BEGIN Records supplied
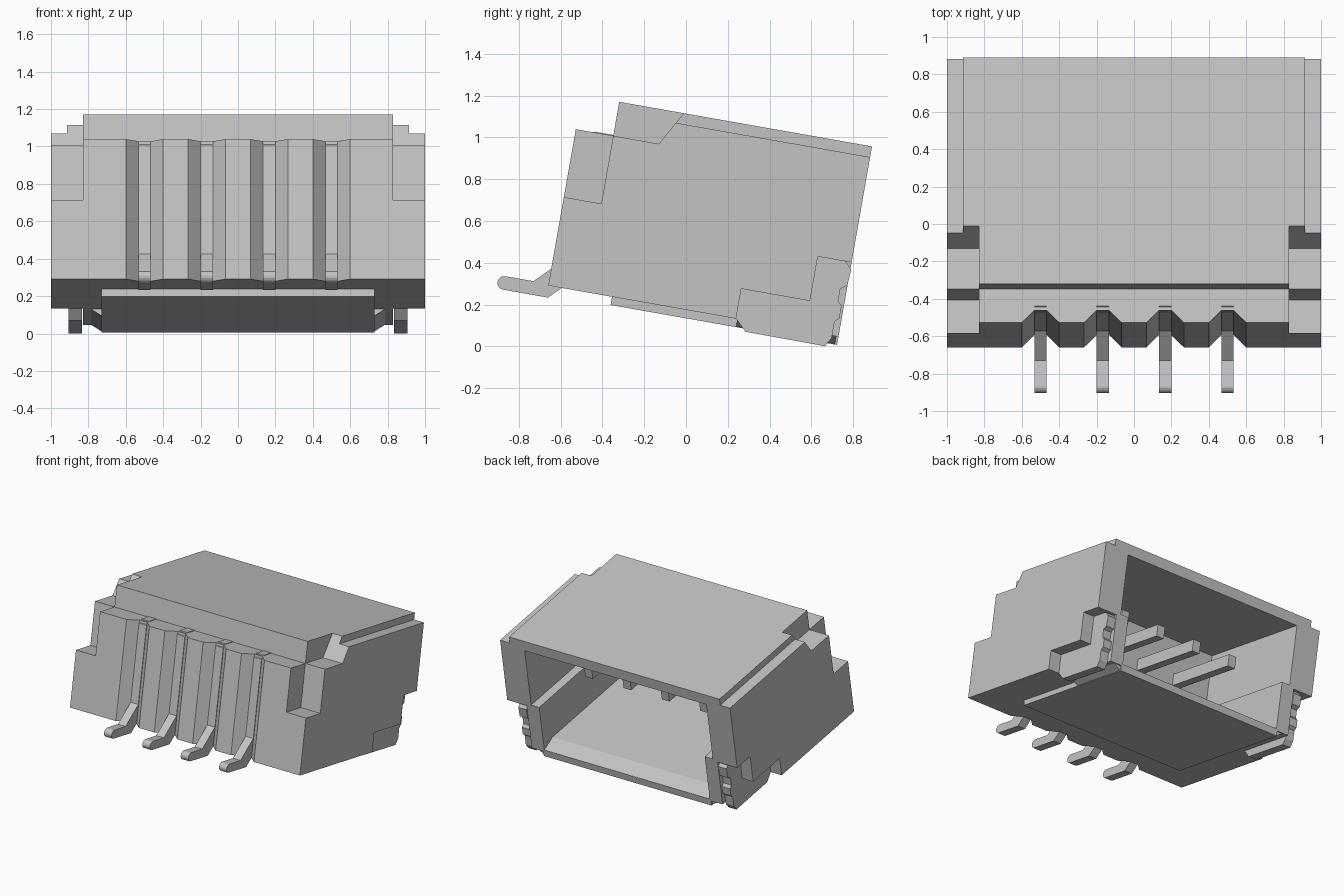
import bpy
import bmesh
import math
from mathutils import Matrix, Vector

if "Cube" in bpy.data.objects:
    bpy.data.objects.remove(bpy.data.objects["Cube"], do_unlink=True)

TILT = Matrix.Rotation(math.radians(-10), 4, "X")

grey = bpy.data.materials.new("light grey")
grey.use_nodes = True
colour = (0.55, 0.55, 0.55, 1)
grey.diffuse_color = colour
grey.node_tree.nodes["Principled BSDF"].inputs["Base Color"].default_value = colour

# Where a profile point (a, b) at depth c lies, for each extrusion axis
PLACE = {
    "X": lambda a, b, c: Vector((c, a, b)),
    "Y": lambda a, b, c: Vector((a, c, b)),
    "Z": lambda a, b, c: Vector((a, b, c)),
}


def prism(name, profile, lo, hi, axis="X"):
    """Extrude a closed profile along an axis, then tilt it."""
    bm = bmesh.new()
    base = bm.faces.new([bm.verts.new(PLACE[axis](a, b, lo)) for a, b in profile])
    step = PLACE[axis](0, 0, hi - lo)
    made = bmesh.ops.extrude_face_region(bm, geom=[base])["geom"]
    bmesh.ops.translate(bm, vec=step, verts=[g for g in made if isinstance(g, bmesh.types.BMVert)])
    bmesh.ops.recalc_face_normals(bm, faces=bm.faces)
    bm.transform(TILT)
    mesh = bpy.data.meshes.new(name)
    bm.to_mesh(mesh)
    bm.free()
    mesh.materials.append(grey)
    obj = bpy.data.objects.new(name, mesh)
    bpy.context.collection.objects.link(obj)
    return obj


def rect(a0, a1, b0, b1):
    return [(a0, b0), (a1, b0), (a1, b1), (a0, b1)]


def combine(target, tool, operation):
    """Apply a boolean and discard the tool."""
    mod = target.modifiers.new("boolean", "BOOLEAN")
    mod.operation = operation
    mod.solver = "EXACT"
    mod.object = tool
    bpy.context.view_layer.update()
    graph = bpy.context.evaluated_depsgraph_get()
    result = bpy.data.meshes.new_from_object(target.evaluated_get(graph))
    target.modifiers.clear()
    target.data = result
    bpy.data.objects.remove(tool, do_unlink=True)


def cut(target, *args):
    combine(target, prism("cutter", *args), "DIFFERENCE")


def both_sides(x0, x1):
    return [(x0, x1), (-x1, -x0)]


FRONT, STEP, BACK = -0.70, -0.518, 0.711
BOTTOM, LEDGE, TOP = 0.172, 0.932, 1.097
PIN_X = [(i - 1.5) / 3 for i in range(4)]

# Housing block with the lower front ledge
housing = prism("housing", [(FRONT, BOTTOM), (BACK, BOTTOM), (BACK, TOP),
                            (STEP, TOP), (STEP, LEDGE), (FRONT, LEDGE)], -1, 1)

# Raised floor plate
combine(housing, prism("floor", rect(-0.39, BACK, 0.132, 0.2), -0.73, 0.73), "UNION")

# Shoulders, lowered side tops and the recesses for the side tabs
shoulder = [(-0.8, 0.602), (STEP, 0.602), (STEP, LEDGE), (-0.296, LEDGE),
            (-0.148, 1.2), (-0.8, 1.2)]
recess = [(0.213, 0.1), (0.213, 0.317), (0.547, 0.317), (0.547, 0.533),
          (0.8, 0.533), (0.8, 0.1)]
for x0, x1 in both_sides(0.83, 1.1):
    cut(housing, shoulder, x0, x1)
    cut(housing, recess, x0, x1)
for x0, x1 in both_sides(0.915, 1.1):
    cut(housing, rect(-0.6, 0.8, 1.045, 1.2), x0, x1)

# Tapered grooves in the front wall
for x in PIN_X:
    groove = [(x - 0.11, FRONT - 0.01), (x + 0.11, FRONT - 0.01),
              (x + 0.033, -0.633), (x - 0.033, -0.633)]
    cut(housing, groove, 0, 1, "Z")

# Open cavity at the back, narrower near the floor, with a sloped sill
cavity = [(-0.72, 0.23), (0.72, 0.23), (0.72, 0.55), (0.79, 0.55),
          (0.79, 1.015), (-0.79, 1.015), (-0.79, 0.55), (-0.72, 0.55)]
cut(housing, cavity, -0.25, 0.8, "Y")
cut(housing, [(0.6, 0.23), (0.8, 0.15), (0.8, 0.3), (0.6, 0.3)], -0.719, 0.719)

# Bent solder pins with rounded tips, and the contact bars inside
tip = [(-0.91 + 0.0325 * math.cos(t), 0.1475 + 0.0325 * math.sin(t))
       for t in [math.radians(90 + 22.5 * k) for k in range(9)]]
pin = tip + [(-0.691, 0.115), (-0.57, 0.236), (-0.57, 0.86), (-0.5, 0.86),
             (-0.5, 0.936), (-0.61, 0.936), (-0.637, 0.91), (-0.637, 0.318),
             (-0.773, 0.18)]
for number, x in enumerate(PIN_X, 1):
    prism(f"solder_pin_{number}", pin, x - 0.033, x + 0.033)
    prism(f"contact_bar_{number}", rect(-0.3, 0.38, 0.67, 0.76), x - 0.033, x + 0.033)

# Side tabs with a notched back edge, and the sloped webs beside the floor
tab = [(0.213, BOTTOM), (0.268, 0.118), (0.655, 0.116), (0.68, 0.16), (0.68, 0.24),
       (0.7, 0.26), (0.7, 0.32), (0.68, 0.34), (0.68, 0.4), (0.71, 0.42),
       (0.715, 0.5), (0.682, 0.533), (0.547, 0.533), (0.547, 0.317), (0.213, 0.317)]
for side, name in ((1, "left"), (-1, "right")):
    lo, hi = sorted((side * 0.835, side * 0.905))
    prism(f"{name}_side_tab", tab, lo, hi)
    web = [(side * 0.73, 0.135), (side * 0.83, 0.2), (side * 0.73, 0.2)]
    prism(f"{name}_floor_web", web, 0.22, 0.70, "Y")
END Records supplied
▶ _Your objective_
Copy, exactly and with nothing added, the lines from the one containing "lo, hi = sorted((side" through the end of the records.

▶ _Problem solution_
    lo, hi = sorted((side * 0.835, side * 0.905))
    prism(f"{name}_side_tab", tab, lo, hi)
    web = [(side * 0.73, 0.135), (side * 0.83, 0.2), (side * 0.73, 0.2)]
    prism(f"{name}_floor_web", web, 0.22, 0.70, "Y")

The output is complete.